The video below is a great routine by British comedian Michael McIntyre on passwords from his Netflex stand-up special.
You should check it out but I’ll sum it up non-funnily for those who can’t turn on the sound at the moment – people want their passwords to be easy. And when they are forced to complicate them, they will almost invariably do the absolute bare minimum. It’s a lot more entertaining his way but the upshot is people want to make cybersecurity easy.
While relatable, that is a major problem. There are a lot of ways that hackers can get access to your accounts.
Here are a few sobering password facts originally from keepsecurity.com:
1) These five user passwords accounted for 3.2 million of the 130 million accounts that were stolen in the Adobe hack of 2013: “123456,” “12345678,” “Password,” “Adobe123” and “12345678.
2) An analysis of 11 million stolen passwords for cloud services conducted by Skyhigh Networks found that just 20 passwords constitute 10.3% of all passwords in use.
3) The minimum password length experts now recommend to avoid being compromised by brute-force cracking is 13
12) The top 10 most-used password list has barely changed in the last five years.
How long is your password? And when is the last time you changed it?
So we all know that having easy passwords is dangerous to our security. But so few of us take the advice to use more complex passwords to heart. There appears to be a misconception that it can’t happen to everyday people or that cyber hacks are targeted at big business.
Unfortunately, that’s just not true. 43% of cyber attacks are targeted at small businesses. 47 percent of Americans experienced financial identity theft in 2020.
However, there’s good news.
Today there are many ways to make cybersecurity easy and keep your accounts more secure.
Above you can see a chart of password combinations and how long it takes to break with each level of complexity,
As you can see many common passwords can be “brute force” hacked in a manner of minutes. Side note, brute force hacking is the process of trying passwords until one works.
But this tells you something else. We have specific guidelines in place that teach us exactly how to create a good password.
In addition, there is some great advice out there on how to remember passwords.
Pro tip I read recently – Come up with a phrase and use the first letter of each word in it to create a password of random letters. Then just add in a number and symbol or two and a random capitalization.
2 Ways to Make Cybersecurity Easy
I’ve seen people come up with a number of solutions for remembering their multiple passwords.

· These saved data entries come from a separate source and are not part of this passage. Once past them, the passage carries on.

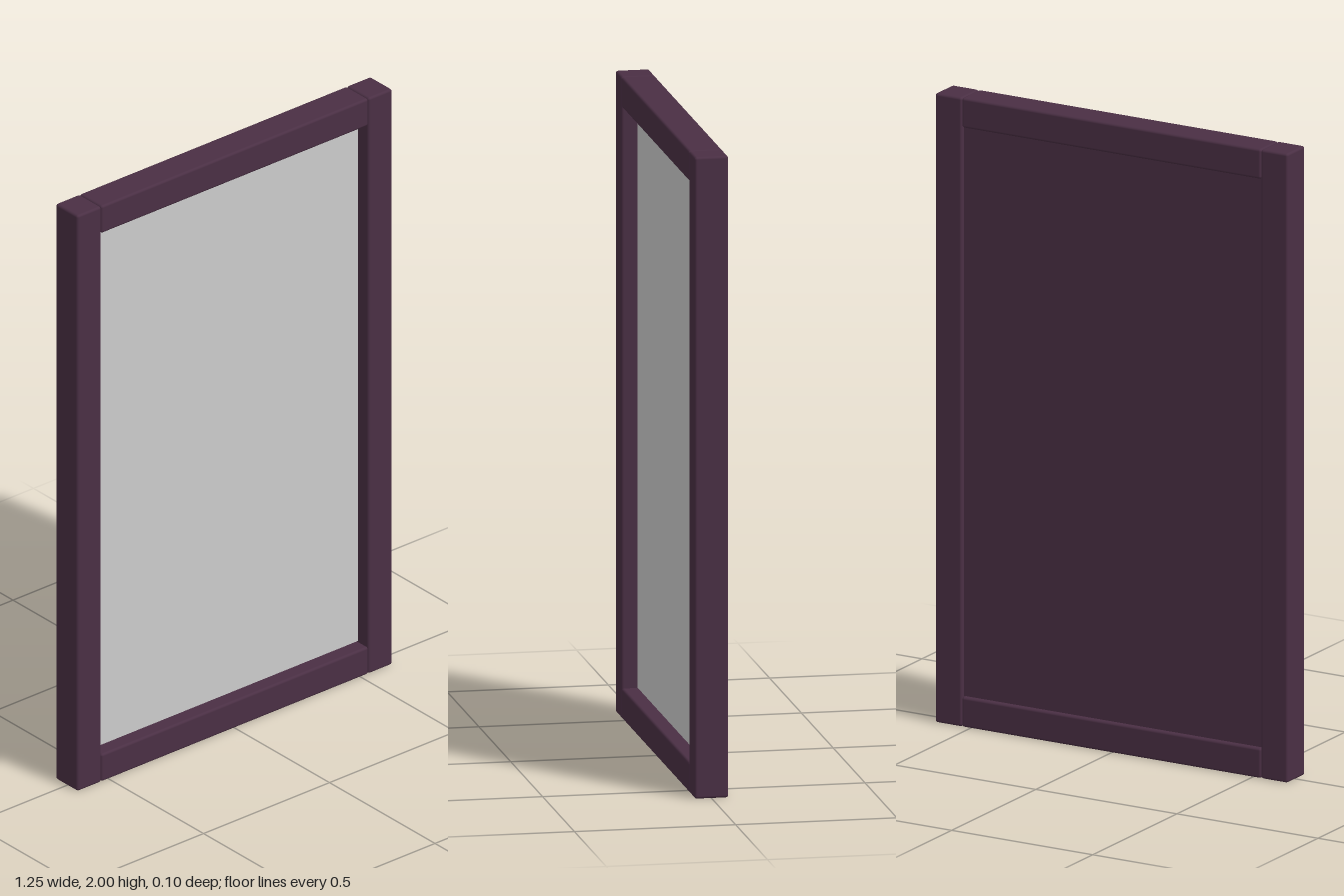
import * as THREE from 'three';
import { RoundedBoxGeometry } from 'three/addons/geometries/RoundedBoxGeometry.js';

export function createModel() {
  const model = new THREE.Group();
  model.name = 'framedMirror';

  const wood = new THREE.MeshStandardMaterial({ color: 0x4a2f44 });
  wood.name = 'dark plum wood';
  const glass = new THREE.MeshStandardMaterial({ color: 0xcccccc });
  glass.name = 'silver glass';

  const width = 1.25, height = 2, depth = 0.105, bar = 0.095, bevel = 0.008;
  const innerW = width - 2 * bar, innerH = height - 2 * bar;

  const add = (name, geometry, material, x, y, z) => {
    const mesh = new THREE.Mesh(geometry, material);
    mesh.name = name;
    mesh.position.set(x, y, z);
    model.add(mesh);
  };

  // Upright posts, full height
  for (const [name, side] of [['leftPost', 1], ['rightPost', -1]]) {
    add(name, new RoundedBoxGeometry(bar, height, depth, 2, bevel), wood,
      side * (width - bar) / 2, height / 2, 0);
  }

  // Rails fitted between the posts
  for (const [name, y] of [['bottomRail', bar / 2], ['topRail', height - bar / 2]]) {
    add(name, new RoundedBoxGeometry(innerW, bar, depth, 2, bevel), wood, 0, y, 0);
  }

  // Backing board, slightly recessed at the rear
  add('backPanel', new THREE.BoxGeometry(innerW, innerH, 0.035), wood, 0, height / 2, -0.0195);

  // Mirror plate set deep inside the frame
  add('mirrorPlate', new THREE.BoxGeometry(innerW, innerH, 0.005), glass, 0, height / 2, 0.0005);

  return model;
}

The worst one is to use the same password or to slightly change it across accounts.
Slightly better is to save your passwords somewhere. Common places include a word document on your computer (not good) or a small booklet (somewhat better).

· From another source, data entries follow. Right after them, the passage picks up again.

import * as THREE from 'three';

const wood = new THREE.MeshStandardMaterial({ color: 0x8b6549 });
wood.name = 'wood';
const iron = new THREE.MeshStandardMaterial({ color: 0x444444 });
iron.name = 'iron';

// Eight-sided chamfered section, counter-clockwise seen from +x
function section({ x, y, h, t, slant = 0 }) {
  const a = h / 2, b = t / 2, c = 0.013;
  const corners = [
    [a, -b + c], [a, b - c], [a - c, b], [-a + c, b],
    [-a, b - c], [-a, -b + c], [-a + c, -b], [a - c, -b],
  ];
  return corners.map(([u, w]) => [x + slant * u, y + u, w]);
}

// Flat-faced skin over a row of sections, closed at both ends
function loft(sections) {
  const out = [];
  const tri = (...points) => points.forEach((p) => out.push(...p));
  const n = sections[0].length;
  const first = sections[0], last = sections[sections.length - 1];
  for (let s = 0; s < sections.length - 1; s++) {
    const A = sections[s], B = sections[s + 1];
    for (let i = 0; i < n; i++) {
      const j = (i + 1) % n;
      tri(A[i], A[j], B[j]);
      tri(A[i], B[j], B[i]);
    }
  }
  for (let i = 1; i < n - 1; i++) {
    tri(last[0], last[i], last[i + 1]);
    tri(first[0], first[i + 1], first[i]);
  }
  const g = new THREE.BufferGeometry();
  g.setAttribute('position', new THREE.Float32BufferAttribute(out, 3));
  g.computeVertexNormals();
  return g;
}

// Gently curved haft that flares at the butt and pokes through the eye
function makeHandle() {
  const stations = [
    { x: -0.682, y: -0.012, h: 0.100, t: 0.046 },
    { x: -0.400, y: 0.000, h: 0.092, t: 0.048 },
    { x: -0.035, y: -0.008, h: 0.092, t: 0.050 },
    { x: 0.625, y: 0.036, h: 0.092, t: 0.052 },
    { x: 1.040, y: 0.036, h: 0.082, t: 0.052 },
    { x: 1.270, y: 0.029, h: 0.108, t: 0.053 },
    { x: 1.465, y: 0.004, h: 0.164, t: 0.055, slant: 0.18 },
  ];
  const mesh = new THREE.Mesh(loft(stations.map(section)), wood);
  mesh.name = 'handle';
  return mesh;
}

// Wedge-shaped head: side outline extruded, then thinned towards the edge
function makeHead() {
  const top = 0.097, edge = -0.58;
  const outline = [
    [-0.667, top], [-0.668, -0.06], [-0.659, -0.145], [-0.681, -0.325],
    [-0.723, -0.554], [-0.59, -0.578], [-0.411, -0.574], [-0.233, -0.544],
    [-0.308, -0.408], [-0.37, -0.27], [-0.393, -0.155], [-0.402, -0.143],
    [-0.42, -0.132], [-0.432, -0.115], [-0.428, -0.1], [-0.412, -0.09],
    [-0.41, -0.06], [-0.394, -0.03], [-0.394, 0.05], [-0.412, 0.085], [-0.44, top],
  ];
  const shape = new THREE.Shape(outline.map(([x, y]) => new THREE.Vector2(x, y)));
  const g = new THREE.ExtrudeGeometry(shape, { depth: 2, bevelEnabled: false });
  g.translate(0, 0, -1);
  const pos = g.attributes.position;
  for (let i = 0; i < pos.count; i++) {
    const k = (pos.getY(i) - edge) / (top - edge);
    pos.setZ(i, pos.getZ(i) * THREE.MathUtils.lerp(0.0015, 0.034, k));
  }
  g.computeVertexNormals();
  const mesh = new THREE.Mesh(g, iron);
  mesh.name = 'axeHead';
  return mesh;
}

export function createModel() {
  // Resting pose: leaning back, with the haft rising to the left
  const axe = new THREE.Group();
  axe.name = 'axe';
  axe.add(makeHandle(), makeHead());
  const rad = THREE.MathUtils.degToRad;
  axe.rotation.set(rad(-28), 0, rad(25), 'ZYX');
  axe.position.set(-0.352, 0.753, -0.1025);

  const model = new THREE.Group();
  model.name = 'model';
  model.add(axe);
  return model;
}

But today there is a much better tool for keeping your multiple passwords complex, diverse and secure – a digital password manager.

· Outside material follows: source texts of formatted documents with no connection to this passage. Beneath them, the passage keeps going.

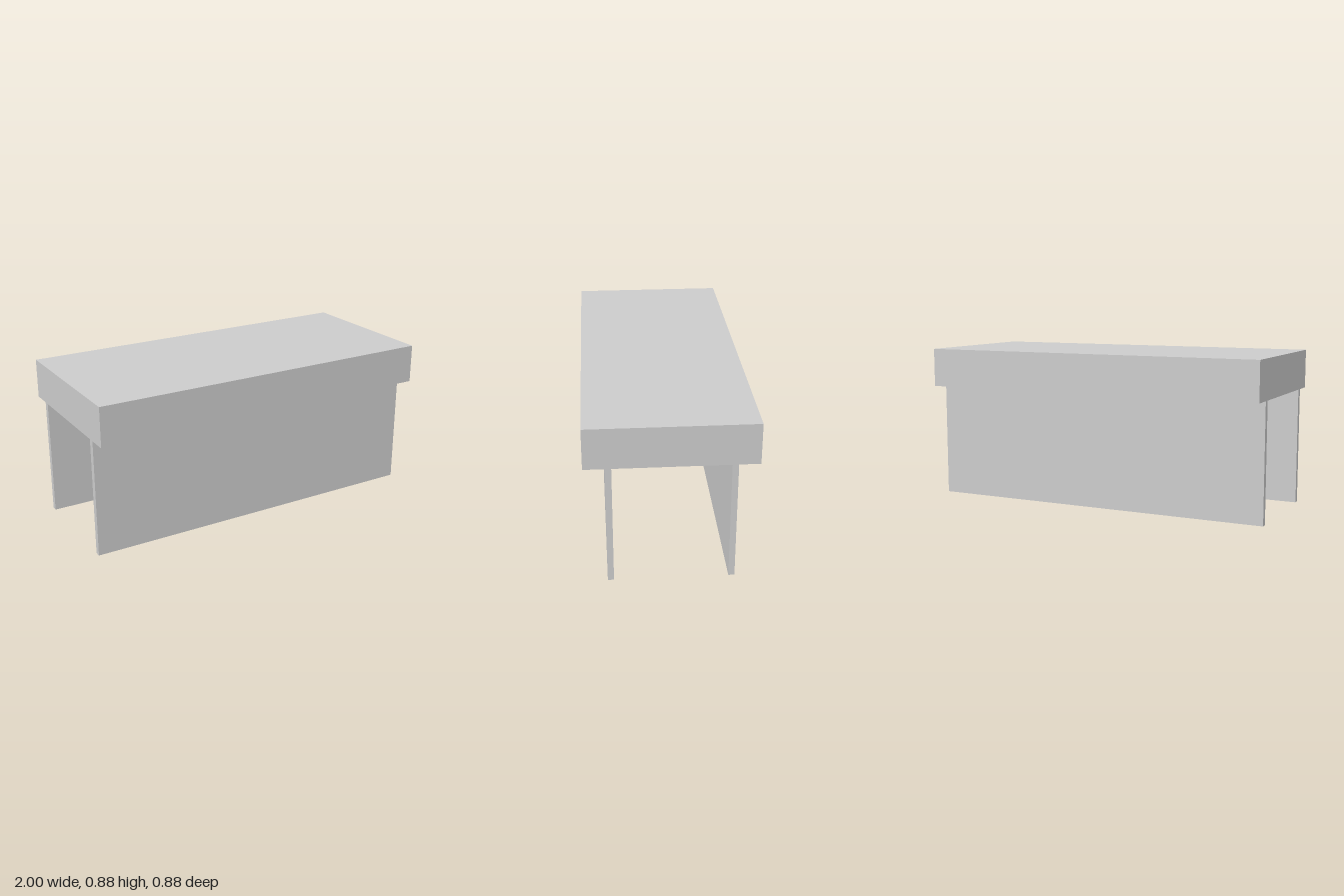
import * as THREE from 'three';
import { mergeGeometries } from 'three/addons/utils/BufferGeometryUtils.js';

const L = 2, TOP = 0.88, SEAT = 0.66, HALF = 0.44, OUT = 0.33, IN = 0.298;

const material = new THREE.MeshStandardMaterial({ color: 0xcccccc, side: THREE.DoubleSide });

// Flat sheets: facing along z, along x, or along y
const sheetZ = (y0, y1, z, dir) => new THREE.PlaneGeometry(L, y1 - y0)
  .rotateY(dir > 0 ? 0 : Math.PI).translate(0, (y0 + y1) / 2, z);
const sheetX = (y0, y1, z0, z1, dir) => new THREE.PlaneGeometry(z1 - z0, y1 - y0)
  .rotateY(dir * Math.PI / 2).translate(dir * L / 2, (y0 + y1) / 2, (z0 + z1) / 2);
const sheetY = (y, z0, z1, dir) => new THREE.PlaneGeometry(L, z1 - z0)
  .rotateX(-dir * Math.PI / 2).translate(0, y, (z0 + z1) / 2);

export function createModel() {
  const group = new THREE.Group();
  const add = (name, sheets) => {
    const mesh = new THREE.Mesh(mergeGeometries(sheets), material);
    mesh.name = name;
    group.add(mesh);
  };

  // Hollow top, closed underneath only along the overhangs
  add('benchTop', [
    sheetY(TOP, -HALF, HALF, 1),
    sheetZ(SEAT, TOP, HALF, 1),
    sheetZ(SEAT, TOP, -HALF, -1),
    sheetX(SEAT, TOP, -HALF, HALF, 1),
    sheetX(SEAT, TOP, -HALF, HALF, -1),
    sheetY(SEAT, OUT, HALF, -1),
    sheetY(SEAT, -HALF, -OUT, -1),
  ]);

  // Long support panels, thin shells open at the bottom
  for (const s of [1, -1]) {
    const z0 = s > 0 ? IN : -OUT, z1 = s > 0 ? OUT : -IN;
    add(s > 0 ? 'frontPanel' : 'backPanel', [
      sheetZ(0, SEAT, s * OUT, s),
      sheetZ(0, SEAT, s * IN, -s),
      sheetX(0, SEAT, z0, z1, 1),
      sheetX(0, SEAT, z0, z1, -1),
    ]);
  }
  return group;
}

A digital password stores your passwords to all assigned and can be accessed by the user through the use of a single password or a biometric (more on that later).
Through the use of password manager you can make all your passwords random and complex and only have to remember the single password necessary to access it.
Password managers can be native to a device or cloud based. Both can work but the problem with a device-based manager is that if you lose the device, you also lose access to all of your accounts.
Passwords vs Biometrics
Finally, we’ve entered into an age where you can completely bypass passwords entirely through the use of biometrics.
In the context of cyber-security, biometrics refers to the use of biologically specific individual information to secure and gain access to that individual’s specific cyber assets and resources.
To put it plainly, biometrics use features unique to you like your face, eyes, fingerprint or finger dimensions to lock and unlock your accounts.
When it comes to biometrics there are pros and cons.
The main benefit of biometrics is that they are more difficult to hack than a password.
The main disadvantage comes from legal privacy advocates. In theory, you can be compelled to give access to your accounts with your face or fingerprints but because of the 5th amendment, you can not be compelled to surrender your passwords.
Whether you choose biometrics or a password to secure your account is a matter of preference. However, the most secure way to protect your account is to use both!
So with keeping your cyber assets secure so easy today, why not use every resource available?